Source: Adapted from Taaffe E.J., Gauthier H.L. and O’Kelly M.E. (1996) Geography of Transportation (second edition).
The evolution of the urban landscape can be considered from a hybrid perspective where different paradigms were at play at different points in time. Since both the concentric, sectorial and zonal models had problems dealing with specific conditions, hybrid representations of urban land use were developed. They try to include the strengths of each representation where some urban land uses are oriented along major transport axis (sectors), while others, notably industrial and commercial, are located in nuclei (clusters) where they reach both scale and agglomeration economies. The urban land use is thus an overlay of different transport effects, let them be sectorial, zonal, or nuclear:
- Pre-industrial. Concentric land use development with strong distance decay factors. Cities were compact.
- Streetcar. Sector development along the main lines. The expansion of cities into new residential neighborhoods shaped by streetcar lines and suburban railway stations.
- Bicycle. Concentric development with less distance decay. This new form of mobility enabled a wider range of suburban development.
- Automobile. Concentric development with low distance decay. The creation of a new suburban space composed of single-family homes.

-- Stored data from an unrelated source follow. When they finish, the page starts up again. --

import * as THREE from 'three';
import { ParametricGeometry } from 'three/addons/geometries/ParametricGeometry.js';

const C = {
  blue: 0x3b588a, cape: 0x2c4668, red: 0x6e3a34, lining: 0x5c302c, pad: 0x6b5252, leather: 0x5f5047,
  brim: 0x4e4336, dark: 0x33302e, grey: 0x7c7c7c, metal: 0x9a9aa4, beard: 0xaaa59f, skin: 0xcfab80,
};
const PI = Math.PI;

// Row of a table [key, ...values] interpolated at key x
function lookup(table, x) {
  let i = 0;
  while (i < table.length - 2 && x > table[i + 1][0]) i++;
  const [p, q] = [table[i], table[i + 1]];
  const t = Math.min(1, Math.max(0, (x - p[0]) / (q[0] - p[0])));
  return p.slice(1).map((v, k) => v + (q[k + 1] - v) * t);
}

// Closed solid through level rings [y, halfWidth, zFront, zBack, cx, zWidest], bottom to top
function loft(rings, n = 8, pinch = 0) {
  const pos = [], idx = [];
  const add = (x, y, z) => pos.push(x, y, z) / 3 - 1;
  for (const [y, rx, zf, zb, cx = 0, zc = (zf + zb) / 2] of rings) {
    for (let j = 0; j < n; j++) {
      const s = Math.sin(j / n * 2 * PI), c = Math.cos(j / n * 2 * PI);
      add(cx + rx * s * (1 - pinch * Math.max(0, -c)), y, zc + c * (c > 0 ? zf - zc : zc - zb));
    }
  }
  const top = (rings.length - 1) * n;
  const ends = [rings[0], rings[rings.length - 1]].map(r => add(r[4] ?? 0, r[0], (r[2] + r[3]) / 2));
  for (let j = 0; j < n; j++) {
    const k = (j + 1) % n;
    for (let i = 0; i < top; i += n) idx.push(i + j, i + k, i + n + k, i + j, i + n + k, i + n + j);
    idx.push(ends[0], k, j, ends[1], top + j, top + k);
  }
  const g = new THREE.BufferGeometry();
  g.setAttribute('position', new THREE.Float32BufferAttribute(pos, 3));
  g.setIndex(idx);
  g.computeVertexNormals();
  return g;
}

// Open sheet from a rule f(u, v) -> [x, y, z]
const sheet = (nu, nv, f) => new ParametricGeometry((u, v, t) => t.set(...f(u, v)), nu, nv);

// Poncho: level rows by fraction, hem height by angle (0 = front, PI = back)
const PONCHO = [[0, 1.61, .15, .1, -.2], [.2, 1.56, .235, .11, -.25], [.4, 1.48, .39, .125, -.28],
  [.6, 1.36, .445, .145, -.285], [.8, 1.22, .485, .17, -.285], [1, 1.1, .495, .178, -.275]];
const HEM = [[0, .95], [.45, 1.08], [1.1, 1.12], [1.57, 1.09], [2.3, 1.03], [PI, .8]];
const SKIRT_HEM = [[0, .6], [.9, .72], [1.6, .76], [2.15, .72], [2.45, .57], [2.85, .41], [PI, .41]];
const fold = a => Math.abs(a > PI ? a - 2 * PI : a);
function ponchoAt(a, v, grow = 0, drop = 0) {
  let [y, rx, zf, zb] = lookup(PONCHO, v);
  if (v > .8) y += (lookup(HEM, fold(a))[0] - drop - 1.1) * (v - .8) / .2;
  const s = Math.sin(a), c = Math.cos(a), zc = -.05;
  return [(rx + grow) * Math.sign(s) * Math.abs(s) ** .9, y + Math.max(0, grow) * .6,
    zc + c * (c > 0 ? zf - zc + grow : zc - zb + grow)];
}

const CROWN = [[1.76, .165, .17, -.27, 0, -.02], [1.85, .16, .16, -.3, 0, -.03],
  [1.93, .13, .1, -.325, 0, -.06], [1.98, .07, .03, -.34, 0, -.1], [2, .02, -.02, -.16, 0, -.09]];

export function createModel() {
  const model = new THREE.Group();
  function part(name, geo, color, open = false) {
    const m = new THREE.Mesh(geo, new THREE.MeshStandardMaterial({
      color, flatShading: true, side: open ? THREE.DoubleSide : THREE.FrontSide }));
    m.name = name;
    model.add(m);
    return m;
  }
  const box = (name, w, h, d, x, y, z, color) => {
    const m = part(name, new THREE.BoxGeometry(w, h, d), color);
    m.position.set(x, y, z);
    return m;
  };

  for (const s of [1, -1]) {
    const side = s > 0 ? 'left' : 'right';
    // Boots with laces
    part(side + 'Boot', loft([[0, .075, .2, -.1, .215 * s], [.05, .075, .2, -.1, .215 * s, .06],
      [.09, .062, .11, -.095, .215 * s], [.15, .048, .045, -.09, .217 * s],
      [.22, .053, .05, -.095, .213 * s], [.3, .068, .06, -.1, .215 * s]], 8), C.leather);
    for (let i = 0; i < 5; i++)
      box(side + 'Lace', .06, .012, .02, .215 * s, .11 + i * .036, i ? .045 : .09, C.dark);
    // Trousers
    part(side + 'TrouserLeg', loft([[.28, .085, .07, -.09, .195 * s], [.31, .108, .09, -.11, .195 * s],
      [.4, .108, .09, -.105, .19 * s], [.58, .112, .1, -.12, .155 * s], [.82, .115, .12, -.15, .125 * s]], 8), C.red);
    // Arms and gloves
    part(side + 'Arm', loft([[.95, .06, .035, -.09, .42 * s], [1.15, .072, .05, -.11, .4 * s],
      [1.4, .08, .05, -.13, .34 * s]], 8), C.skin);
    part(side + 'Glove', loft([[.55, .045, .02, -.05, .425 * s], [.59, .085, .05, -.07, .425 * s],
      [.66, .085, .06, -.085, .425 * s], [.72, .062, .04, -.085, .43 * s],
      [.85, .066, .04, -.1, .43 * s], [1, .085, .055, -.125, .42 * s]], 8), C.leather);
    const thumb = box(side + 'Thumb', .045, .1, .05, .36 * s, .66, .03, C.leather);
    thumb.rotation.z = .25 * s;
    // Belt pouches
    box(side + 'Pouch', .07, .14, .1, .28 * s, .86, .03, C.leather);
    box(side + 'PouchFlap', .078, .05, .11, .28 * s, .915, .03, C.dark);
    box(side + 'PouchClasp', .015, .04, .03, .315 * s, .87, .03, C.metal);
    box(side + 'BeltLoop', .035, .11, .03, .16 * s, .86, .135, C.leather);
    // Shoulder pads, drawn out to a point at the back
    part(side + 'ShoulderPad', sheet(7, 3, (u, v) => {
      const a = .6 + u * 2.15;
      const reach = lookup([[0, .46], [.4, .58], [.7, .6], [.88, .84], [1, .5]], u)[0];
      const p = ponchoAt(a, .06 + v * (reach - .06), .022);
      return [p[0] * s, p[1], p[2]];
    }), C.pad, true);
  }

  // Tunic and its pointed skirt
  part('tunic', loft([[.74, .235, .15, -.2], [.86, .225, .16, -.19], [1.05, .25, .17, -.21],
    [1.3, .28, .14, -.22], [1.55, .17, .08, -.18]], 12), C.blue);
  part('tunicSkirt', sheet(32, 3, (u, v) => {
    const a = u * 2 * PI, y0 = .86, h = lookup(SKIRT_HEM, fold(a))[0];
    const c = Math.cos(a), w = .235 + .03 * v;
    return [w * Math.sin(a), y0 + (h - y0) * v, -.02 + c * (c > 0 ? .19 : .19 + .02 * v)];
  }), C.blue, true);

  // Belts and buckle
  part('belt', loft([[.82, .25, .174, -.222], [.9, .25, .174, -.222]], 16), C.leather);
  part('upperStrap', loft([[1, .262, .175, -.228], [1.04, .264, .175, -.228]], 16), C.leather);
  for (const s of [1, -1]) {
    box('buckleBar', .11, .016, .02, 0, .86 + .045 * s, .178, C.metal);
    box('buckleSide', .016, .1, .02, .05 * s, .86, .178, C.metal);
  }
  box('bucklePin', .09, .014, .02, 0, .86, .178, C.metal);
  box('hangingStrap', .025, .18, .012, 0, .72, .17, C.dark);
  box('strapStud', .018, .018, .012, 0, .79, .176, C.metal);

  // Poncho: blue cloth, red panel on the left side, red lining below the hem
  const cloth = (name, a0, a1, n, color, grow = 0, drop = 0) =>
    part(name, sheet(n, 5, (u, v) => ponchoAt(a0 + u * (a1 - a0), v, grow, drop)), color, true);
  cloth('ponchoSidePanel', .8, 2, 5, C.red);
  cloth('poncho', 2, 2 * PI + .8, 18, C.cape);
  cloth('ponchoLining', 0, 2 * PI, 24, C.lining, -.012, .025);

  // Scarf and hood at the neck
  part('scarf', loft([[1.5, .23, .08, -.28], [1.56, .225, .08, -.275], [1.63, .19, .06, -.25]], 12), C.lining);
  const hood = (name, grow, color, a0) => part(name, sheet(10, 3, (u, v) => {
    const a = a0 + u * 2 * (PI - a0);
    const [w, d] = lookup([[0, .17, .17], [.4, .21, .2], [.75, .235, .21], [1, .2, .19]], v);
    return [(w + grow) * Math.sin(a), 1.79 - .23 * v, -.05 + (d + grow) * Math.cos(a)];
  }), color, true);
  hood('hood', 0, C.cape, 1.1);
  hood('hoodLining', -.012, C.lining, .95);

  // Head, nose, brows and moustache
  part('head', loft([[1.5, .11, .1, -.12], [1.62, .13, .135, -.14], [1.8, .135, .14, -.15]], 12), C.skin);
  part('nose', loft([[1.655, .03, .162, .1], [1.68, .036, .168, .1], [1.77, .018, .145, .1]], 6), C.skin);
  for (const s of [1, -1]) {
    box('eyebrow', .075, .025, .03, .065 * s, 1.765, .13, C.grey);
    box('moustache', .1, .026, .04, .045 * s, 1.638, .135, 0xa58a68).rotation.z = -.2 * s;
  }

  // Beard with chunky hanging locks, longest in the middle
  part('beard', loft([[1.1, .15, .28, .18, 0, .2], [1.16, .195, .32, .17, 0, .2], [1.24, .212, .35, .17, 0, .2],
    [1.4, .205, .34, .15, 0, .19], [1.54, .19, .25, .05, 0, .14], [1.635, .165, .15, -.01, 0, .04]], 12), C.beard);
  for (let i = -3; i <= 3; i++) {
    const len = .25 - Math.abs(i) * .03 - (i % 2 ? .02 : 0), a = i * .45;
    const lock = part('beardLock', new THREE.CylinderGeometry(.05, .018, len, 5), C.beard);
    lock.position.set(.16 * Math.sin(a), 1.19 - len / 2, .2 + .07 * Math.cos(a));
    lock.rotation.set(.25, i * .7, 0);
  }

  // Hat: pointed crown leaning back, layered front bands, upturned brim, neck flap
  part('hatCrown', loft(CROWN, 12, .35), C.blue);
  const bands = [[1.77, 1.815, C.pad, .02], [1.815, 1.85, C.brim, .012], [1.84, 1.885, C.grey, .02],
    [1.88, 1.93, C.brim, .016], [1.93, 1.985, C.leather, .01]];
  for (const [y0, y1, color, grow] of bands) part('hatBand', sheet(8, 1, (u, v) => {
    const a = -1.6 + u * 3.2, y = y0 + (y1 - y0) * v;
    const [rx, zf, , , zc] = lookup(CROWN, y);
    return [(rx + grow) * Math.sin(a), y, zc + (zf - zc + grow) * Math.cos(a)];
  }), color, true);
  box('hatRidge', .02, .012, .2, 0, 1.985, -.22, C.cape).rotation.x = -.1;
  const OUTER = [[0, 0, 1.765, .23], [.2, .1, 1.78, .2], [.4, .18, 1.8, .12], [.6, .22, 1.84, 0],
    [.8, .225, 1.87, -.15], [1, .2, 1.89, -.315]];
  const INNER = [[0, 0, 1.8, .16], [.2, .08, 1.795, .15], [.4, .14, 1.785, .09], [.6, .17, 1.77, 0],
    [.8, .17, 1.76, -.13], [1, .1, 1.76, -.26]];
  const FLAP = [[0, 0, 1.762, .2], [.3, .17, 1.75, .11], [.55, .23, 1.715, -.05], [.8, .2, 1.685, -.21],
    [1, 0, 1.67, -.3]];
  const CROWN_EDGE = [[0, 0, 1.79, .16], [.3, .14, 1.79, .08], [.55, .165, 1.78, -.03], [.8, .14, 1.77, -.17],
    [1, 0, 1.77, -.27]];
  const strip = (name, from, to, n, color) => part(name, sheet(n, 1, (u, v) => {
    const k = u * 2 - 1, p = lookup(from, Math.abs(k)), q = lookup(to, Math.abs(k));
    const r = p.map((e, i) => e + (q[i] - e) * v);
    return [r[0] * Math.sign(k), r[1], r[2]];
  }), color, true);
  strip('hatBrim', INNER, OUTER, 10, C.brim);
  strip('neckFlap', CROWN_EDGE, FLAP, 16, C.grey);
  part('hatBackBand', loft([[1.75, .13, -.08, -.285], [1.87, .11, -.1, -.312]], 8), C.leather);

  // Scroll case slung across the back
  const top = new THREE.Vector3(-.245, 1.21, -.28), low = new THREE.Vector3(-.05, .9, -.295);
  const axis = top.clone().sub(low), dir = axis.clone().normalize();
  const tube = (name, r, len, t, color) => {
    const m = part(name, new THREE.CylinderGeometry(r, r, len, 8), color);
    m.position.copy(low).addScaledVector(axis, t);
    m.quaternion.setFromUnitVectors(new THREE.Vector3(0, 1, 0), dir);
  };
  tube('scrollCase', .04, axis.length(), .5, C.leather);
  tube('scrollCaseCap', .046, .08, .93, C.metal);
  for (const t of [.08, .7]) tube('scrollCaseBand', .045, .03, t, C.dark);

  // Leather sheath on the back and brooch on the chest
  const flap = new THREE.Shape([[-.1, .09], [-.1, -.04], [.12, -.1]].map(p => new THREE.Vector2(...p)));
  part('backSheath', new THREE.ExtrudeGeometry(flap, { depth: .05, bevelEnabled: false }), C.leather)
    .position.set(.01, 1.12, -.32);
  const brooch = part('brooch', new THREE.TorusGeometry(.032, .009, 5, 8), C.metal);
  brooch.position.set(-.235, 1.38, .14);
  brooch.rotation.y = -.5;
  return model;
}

- Highway. Concentric development and the emergence of sub-centers along major road intersections. The automobile became the main mode shaping development in many urban areas.